Birding or bird watching is becoming more popular than ever, and it’s a fun and flexible hobby that can be enjoyed anywhere from your own backyard to a large variety of public spaces. Birds can be a simple and easy way to connect with nature in our increasingly busy and tech-filled lives. Seeing and hearing birds can indicate the passing of the seasons and be a source of great joy and anticipation as we journey around the sun each year. Located within the Niagara River Corridor, a globally significant bird area, the Blueway draws a huge diversity of birds for you to enjoy at a variety of publicly accessible natural spaces.
To get started, all you need is a pair of binoculars, a field guide and a place to go outside! When purchasing binoculars, search for reviews and articles to direct you to the right fit for birding. For field guides, the Peterson or Kaufman Guides are great. You can also download the Merlin Field Guide app for free on your smartphone.
Not sure you want to dive in quite yet? Maybe join a birding walk led by a local group. Search for Buffalo Niagara Waterkeeper, Buffalo Audubon Society or the Buffalo Ornithological Society, which all lead birding walks from time to time in the Blueway. Binoculars are usually provided to try, but you might get hooked and want to get your own!
Gulls, ducks, geese, shorebirds, herons and many other birds that live on and around the water can be found throughout the Blueway. You’ll see the greatest variety of ducks and gulls in the winter, as they’re drawn to the open water where they can feed easily. Shorebirds and herons are most abundant in the summer when they stay and breed for the season.
A dazzling variety of warblers, vireos, thrushes, sparrows and swallows start arriving in the Blueway in the spring. These tiny living miracles travel every year from destinations as far away as the Amazon Rainforest. Some, such as the pine warbler, just make a brief stop to rest and feed before continuing their journey farther north, and migration peeks in mid-May most years. Others, like the yellow warbler and many of the swallows, nest in our region and can be spotted all summer long.
Birds of prey
Also known as raptors, birds of prey can be seen throughout the Blueway all year long. Like songbirds, some are migrants, summer residents or year-round. Redtail hawks can be seen soaring year-round, scanning for their mostly rodent diet. Osprey return in spring and can be spotted fishing or gathering twigs to help build up their nests. Cooper’s hawks have been seen nesting along the Buffalo River. And make sure you look up to watch for the occasional bald eagle.
Like Buffalonians, some birds are able to tough it out during our winters and can be found all year long. Male northern cardinals are a dash of bright red against the snow, energetic black capped chickadees can be heard buzzing about and making their “chica dee dee dee” call, and white-breasted nuthatches will make their distinctive laughing call while walking beak-first down trees looking for hidden bugs.
Red Jacket Park
Red Jacket features varying terrain, some wet areas, a small pond and the Buffalo River shoreline.
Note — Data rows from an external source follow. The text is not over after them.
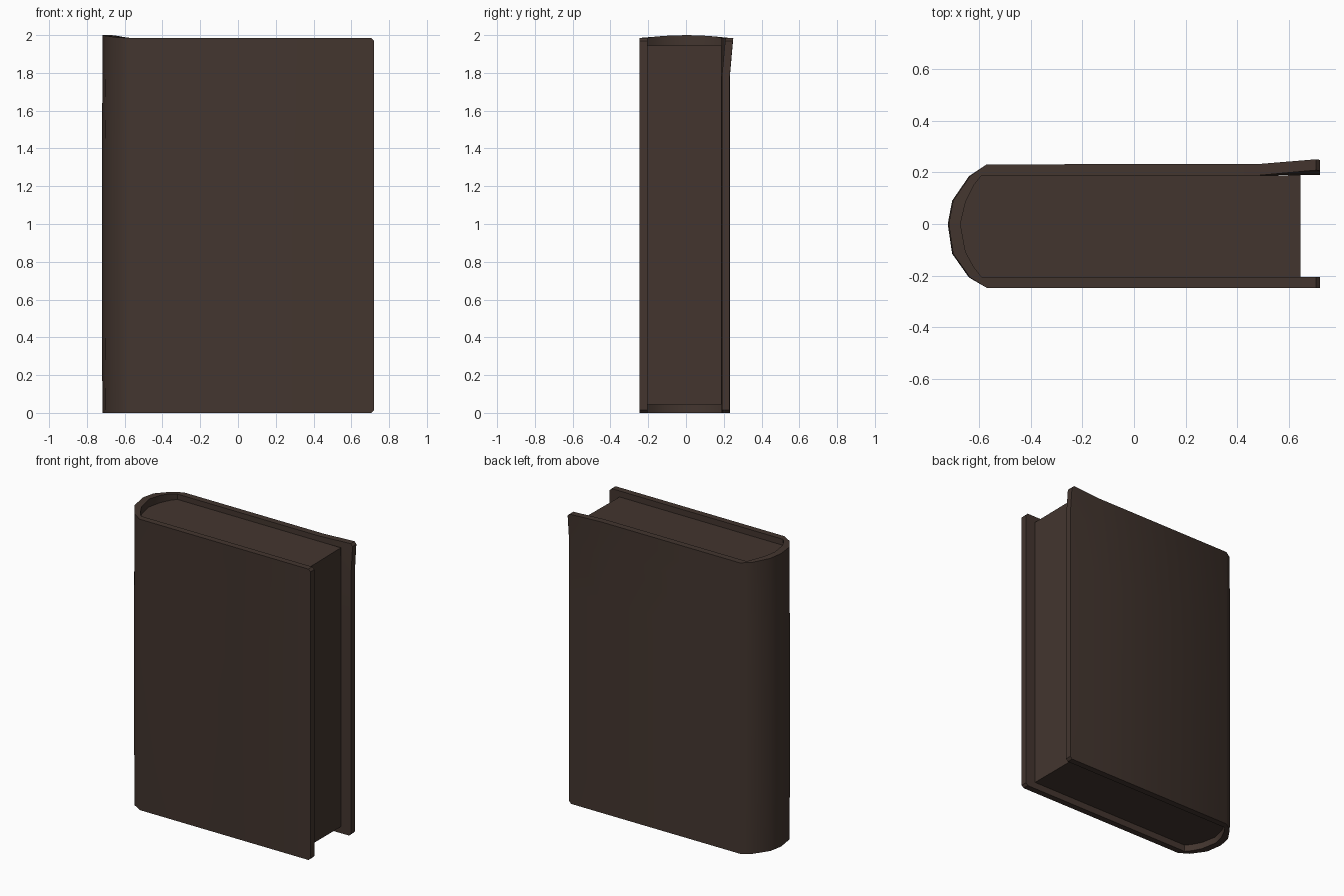
import bpy, bmesh

if "Cube" in bpy.data.objects:
    bpy.data.objects.remove(bpy.data.objects["Cube"])

leather = bpy.data.materials.new("dark_brown")
leather.diffuse_color = (0.056, 0.036, 0.028, 1)
leather.use_nodes = True
leather.node_tree.nodes["Principled BSDF"].inputs["Base Color"].default_value = leather.diffuse_color


def make_object(name, bm):
    bmesh.ops.recalc_face_normals(bm, faces=bm.faces)
    mesh = bpy.data.meshes.new(name)
    bm.to_mesh(mesh)
    bm.free()
    ob = bpy.data.objects.new(name, mesh)
    bpy.context.collection.objects.link(ob)
    mesh.materials.append(leather)
    bpy.ops.object.select_all(action='DESELECT')
    bpy.context.view_layer.objects.active = ob
    ob.select_set(True)
    bpy.ops.object.shade_smooth_by_angle(angle=0.7)
    return ob


# U-shaped cover section: (outer x, outer y, inner x, inner y)
section = [
    (0.72, -0.247, 0.72, -0.205), (0.705, -0.247, 0.705, -0.205),
    (-0.57, -0.247, -0.59, -0.205), (-0.635, -0.207, -0.62, -0.167),
    (-0.70, -0.115, -0.652, -0.108), (-0.717, 0.0, -0.672, 0.0),
    (-0.70, 0.09, -0.652, 0.085), (-0.635, 0.185, -0.62, 0.15),
    (-0.57, 0.231, -0.59, 0.188), (0.48, 0.232, 0.48, 0.188),
    (0.705, 0.232, 0.705, 0.19), (0.72, 0.231, 0.72, 0.19)]
levels = [0.0, 0.4, 1.0, 1.45, 1.78, 1.985]


def cover_point(x, y, z):
    if x > 0.71:                              # clipped outer corners
        z = min(max(z, 0.015), 1.97)
    if x < -0.6:                              # slightly bowed spine
        if z > 1.98:
            z += 0.015 * max(0, 1 - (y / 0.22) ** 2)
        if 0.3 < z < 1.5:
            x -= 0.004
    if x > 0.6 and y > 0:                     # bent upper corner of back board
        y += 0.018 * max(0, (z - 1.78) / 0.2)
    return x, y, z


bm = bmesh.new()
grid = [[[bm.verts.new(cover_point(c[k], c[k + 1], z)) for c in section]
         for z in levels] for k in (0, 2)]
out, inn = grid
n, m = len(section), len(levels)
for side in grid:
    for j in range(m - 1):
        for i in range(n - 1):
            bm.faces.new((side[j][i], side[j][i + 1], side[j + 1][i + 1], side[j + 1][i]))
for j in (0, m - 1):                          # top and bottom rims
    for i in range(n - 1):
        bm.faces.new((out[j][i], out[j][i + 1], inn[j][i + 1], inn[j][i]))
for i in (0, n - 1):                          # fore edges
    for j in range(m - 1):
        bm.faces.new((out[j][i], out[j + 1][i], inn[j + 1][i], inn[j][i]))
make_object("cover", bm)

# Page block fills the inside of the cover
outline = [(0.645, -0.206)] + [(c[2] - 0.001, c[3]) for c in section[2:10]] + [(0.645, 0.189)]
bm = bmesh.new()
low = [bm.verts.new((x, y, 0.045)) for x, y in outline]
high = [bm.verts.new((x, y, 1.944 + 0.012 * (y + 0.2))) for x, y in outline]
bm.faces.new(low)
bm.faces.new(high)
for i in range(len(outline)):
    k = (i + 1) % len(outline)
    bm.faces.new((low[i], low[k], high[k], high[i]))
make_object("pages", bm)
Scan the sky above the river and grain elevators for birds of prey—look for common terns or common mergansers on the river. Work the wet areas around the ponds on the east side of the park to possibly spot a swamp sparrow. On the east end of the park, look across the rail line toward the Buffalo Color Peninsula and you should see a variety of swallows fluttering everywhere in the summer.
With several acres of developing shrub and grassland habitat, Seneca Bluffs is a great spot for spring migration. Follow the looping path along the shoreline to watch sandpipers along the mud flats and shallow waters. A Coopers hawk could make an appearance looking for a meal at any time. In the grasslands, look for eastern meadowlarks and a variety of sparrows visiting during the summer. Cliff swallows nest along the shoreline and a variety of waterfowl can be found in the river at any time of the year.
Wilkeson Pointe and the Outer Harbor
This is the place to be during the peak of winter duck and gull migration. You’ll find large flocks of common goldeneye, common red-breasted and hooded mergansers, and bufflehead, depending on the month and conditions. Also look for the elusive snowy owls that make appearances during the winter, but be sure to keep plenty of distance. They’re used to the barren tundra up north and can be easily stressed by humans.
Birding while you paddle
A great way to see a variety of birds in the Blueway is on a paddle. Keep your binoculars handy while you cruise and keep your eyes on bare branches along the shoreline, where you might see eastern kingbirds and Phoebes buzzing around eating bugs. Pie-billed grebes also can be seen disappearing and reappearing in the channel as they dive for their fishy meal. You won’t even need binoculars to see majestic great blue herons as they perch or stalk their dinner along the shore. And you’ll most likely hear the rattle of a kingfisher before you see it following you down the river!
Enjoy birding on the Buffalo Blueway and remember that we need to keep restoring more natural habitat and providing ecological diversity so the bird populations can thrive in our region!